The political journalism canard that if both left and right are complaining about your coverage, you are doing something right is punctured, again, by Eric Alterman:1
This journalistic calculus is partly why so much of our political discourse is artificially colored by he said, she said reporting that is of little use to our democracy. Why it rarely weighs facts, draws conclusions and exposes the dissemblers, prevaricators and liars. Why it more often than not resembles a referee, yes, but one at a pro wrestling match, purporting to be a fair watchdog but completely ineffectual and easily rolled (if not totally in on the joke) when faced with a party who simply refuses to play by the rules. Why a supposedly preeminent member of the Washington press corps like the Washington Post’s Dana Milbank could write the following five years ago:
[A 2004 survey] found that 75 percent of Bush voters believed that Iraq either gave al Qaeda ‘substantial support’ or was directly involved in the Sept. 11, 2001, attacks…
This is not to pick on Bush followers. Many on the left harbor their own fantasies that they consider fact—about how Bush knew of 9/11 in advance, or how he was coached during one of the presidential debates via a transmitter between his shoulder blades.
I’ll set aside any confusion possibly caused by this inconvenient memo to state unequivocally that I’m no crazy 9/11 truther. Nevertheless, it’s still amazing that, in Dana Milbank’s mind as well as his editors, an erroneous belief held by 46.5 million Bush voters, one of whom at the time of the survey was also our Vice President, constitutes as big a threat to democratic discourse as a minority of fringe conspiracy theorists on the left, none of whom have ever gained so much as a toehold within legitimately respected circles of intellectual or political discourse.
In fact, it took an astute reader to later corner Milbank on his baldly false equivalence in a subsequent Post webchat, where Milbank’s response cast aside his righteous anger at so much political spin and instead became an object lesson about Nietzsche’s abyss: “Let’s for now leave aside the question of the % on each side that believe a falsehood.
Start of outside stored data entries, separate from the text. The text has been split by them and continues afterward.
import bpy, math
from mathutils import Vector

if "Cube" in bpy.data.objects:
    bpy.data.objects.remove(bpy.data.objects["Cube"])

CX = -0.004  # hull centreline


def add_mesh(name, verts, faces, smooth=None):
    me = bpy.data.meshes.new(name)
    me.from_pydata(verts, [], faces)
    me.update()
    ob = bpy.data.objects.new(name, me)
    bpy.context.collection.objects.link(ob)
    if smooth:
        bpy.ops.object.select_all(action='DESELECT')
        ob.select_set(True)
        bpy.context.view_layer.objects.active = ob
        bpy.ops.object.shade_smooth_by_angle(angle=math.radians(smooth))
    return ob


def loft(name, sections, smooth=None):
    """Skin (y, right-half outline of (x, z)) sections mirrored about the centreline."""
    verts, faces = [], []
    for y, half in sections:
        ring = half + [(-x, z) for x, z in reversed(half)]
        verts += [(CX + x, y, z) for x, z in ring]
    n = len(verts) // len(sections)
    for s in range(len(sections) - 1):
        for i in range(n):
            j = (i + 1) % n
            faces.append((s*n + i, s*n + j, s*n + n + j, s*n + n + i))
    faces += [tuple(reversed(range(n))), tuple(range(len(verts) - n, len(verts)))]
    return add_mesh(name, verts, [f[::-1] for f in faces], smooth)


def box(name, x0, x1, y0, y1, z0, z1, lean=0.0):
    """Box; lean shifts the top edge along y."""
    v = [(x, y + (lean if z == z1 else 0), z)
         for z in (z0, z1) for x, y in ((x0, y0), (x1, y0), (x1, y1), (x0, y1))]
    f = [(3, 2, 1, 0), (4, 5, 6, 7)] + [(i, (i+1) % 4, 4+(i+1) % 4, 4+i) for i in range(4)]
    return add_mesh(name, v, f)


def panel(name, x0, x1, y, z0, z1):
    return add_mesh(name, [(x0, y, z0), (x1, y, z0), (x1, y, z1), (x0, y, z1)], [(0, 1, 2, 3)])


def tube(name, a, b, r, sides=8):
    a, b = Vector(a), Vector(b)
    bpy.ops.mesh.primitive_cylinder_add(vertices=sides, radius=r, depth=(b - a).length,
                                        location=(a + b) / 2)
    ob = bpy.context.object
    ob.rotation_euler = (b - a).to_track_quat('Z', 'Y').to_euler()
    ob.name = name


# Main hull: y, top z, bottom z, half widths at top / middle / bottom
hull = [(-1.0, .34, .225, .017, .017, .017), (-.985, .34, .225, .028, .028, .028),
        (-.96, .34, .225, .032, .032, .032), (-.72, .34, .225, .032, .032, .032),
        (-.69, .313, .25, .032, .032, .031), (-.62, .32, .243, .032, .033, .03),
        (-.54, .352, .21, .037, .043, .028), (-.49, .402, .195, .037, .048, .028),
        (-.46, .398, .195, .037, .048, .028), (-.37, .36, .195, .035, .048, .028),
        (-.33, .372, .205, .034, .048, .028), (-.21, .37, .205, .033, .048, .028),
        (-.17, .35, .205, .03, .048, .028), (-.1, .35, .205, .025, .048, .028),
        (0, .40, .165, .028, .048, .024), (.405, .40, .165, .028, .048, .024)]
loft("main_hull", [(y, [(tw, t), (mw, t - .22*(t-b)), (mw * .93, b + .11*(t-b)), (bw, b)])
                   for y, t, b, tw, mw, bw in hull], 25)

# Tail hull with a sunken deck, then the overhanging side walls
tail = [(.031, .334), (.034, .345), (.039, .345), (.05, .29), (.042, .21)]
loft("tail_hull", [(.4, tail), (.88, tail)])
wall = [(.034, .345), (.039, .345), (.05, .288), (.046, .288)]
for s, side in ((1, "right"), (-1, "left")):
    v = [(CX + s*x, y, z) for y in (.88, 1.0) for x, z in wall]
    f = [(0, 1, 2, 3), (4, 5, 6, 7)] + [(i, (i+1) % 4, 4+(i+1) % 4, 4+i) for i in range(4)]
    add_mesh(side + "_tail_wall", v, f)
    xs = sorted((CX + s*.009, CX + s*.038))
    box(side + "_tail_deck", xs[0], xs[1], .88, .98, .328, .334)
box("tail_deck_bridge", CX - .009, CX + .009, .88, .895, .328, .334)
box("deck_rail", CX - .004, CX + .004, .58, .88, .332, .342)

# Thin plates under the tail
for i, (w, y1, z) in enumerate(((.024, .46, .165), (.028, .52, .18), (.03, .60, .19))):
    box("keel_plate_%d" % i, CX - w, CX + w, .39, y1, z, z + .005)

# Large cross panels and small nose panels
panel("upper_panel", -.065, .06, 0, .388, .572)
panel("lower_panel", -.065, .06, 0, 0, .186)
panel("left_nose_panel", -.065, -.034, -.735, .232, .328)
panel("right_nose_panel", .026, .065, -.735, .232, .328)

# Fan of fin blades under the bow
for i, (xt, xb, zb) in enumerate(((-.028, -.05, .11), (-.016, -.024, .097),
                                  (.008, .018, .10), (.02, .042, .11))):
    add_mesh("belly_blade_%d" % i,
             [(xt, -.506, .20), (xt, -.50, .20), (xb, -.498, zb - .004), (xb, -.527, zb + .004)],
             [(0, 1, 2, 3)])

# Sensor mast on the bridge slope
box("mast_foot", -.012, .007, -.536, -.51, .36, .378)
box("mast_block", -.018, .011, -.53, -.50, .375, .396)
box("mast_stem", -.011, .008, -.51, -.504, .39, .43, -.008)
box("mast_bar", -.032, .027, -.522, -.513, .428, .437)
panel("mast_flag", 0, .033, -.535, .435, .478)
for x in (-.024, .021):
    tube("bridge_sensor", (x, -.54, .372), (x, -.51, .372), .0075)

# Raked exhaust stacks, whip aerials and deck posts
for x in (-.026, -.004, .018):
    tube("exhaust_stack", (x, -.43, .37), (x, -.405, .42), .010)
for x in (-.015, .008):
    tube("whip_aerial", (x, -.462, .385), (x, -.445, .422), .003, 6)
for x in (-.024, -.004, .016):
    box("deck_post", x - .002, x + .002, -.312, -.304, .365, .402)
I think the examples cited are actually quite similar.” Wow, wholly abandoning any attempt to defend the logic behind one’s assertion while at the same time confidently re-asserting its veracity. Ari Fleischer, eat your heart out.
(click to continue reading Our Editor-in-Chief President | Eric Alterman – The Nation.)
President Obama has seemingly been subsumed by this same adage, asserting that since both liberals and Tea Baggers don’t like the Give Millionaires Tax Breaks They Don’t Need policy, the tax policy must be good. Uhh, no. Guess again!
Ari Berman writes:
In his press conference yesterday2 , President Obama testily defended his tax cut deal with Republicans and labeled Democratic opponents of the plan “sanctimonious” and “purist.”
So do Obama supporters agree with the president’s assessment that this was the best compromise he could get and he did all he could to fight for middle-class tax cuts and not those for the wealthy?
The answer seems to be a pretty resounding no. A poll commissioned by MoveOn.org yesterday found that 74 percent of Obama volunteers or financial backers in ’08 oppose the deal. More than half said they’d be less likely to support Democrats in 2012 who back the compromise and would be less likely to donate to Obama’s re-election campaign. Pretty sobering statistics for the president and his team.
(click to continue reading Obama Supporters ‘Dismayed, Betrayed, Insulted’ by Tax Deal | The Nation.)Footnotes: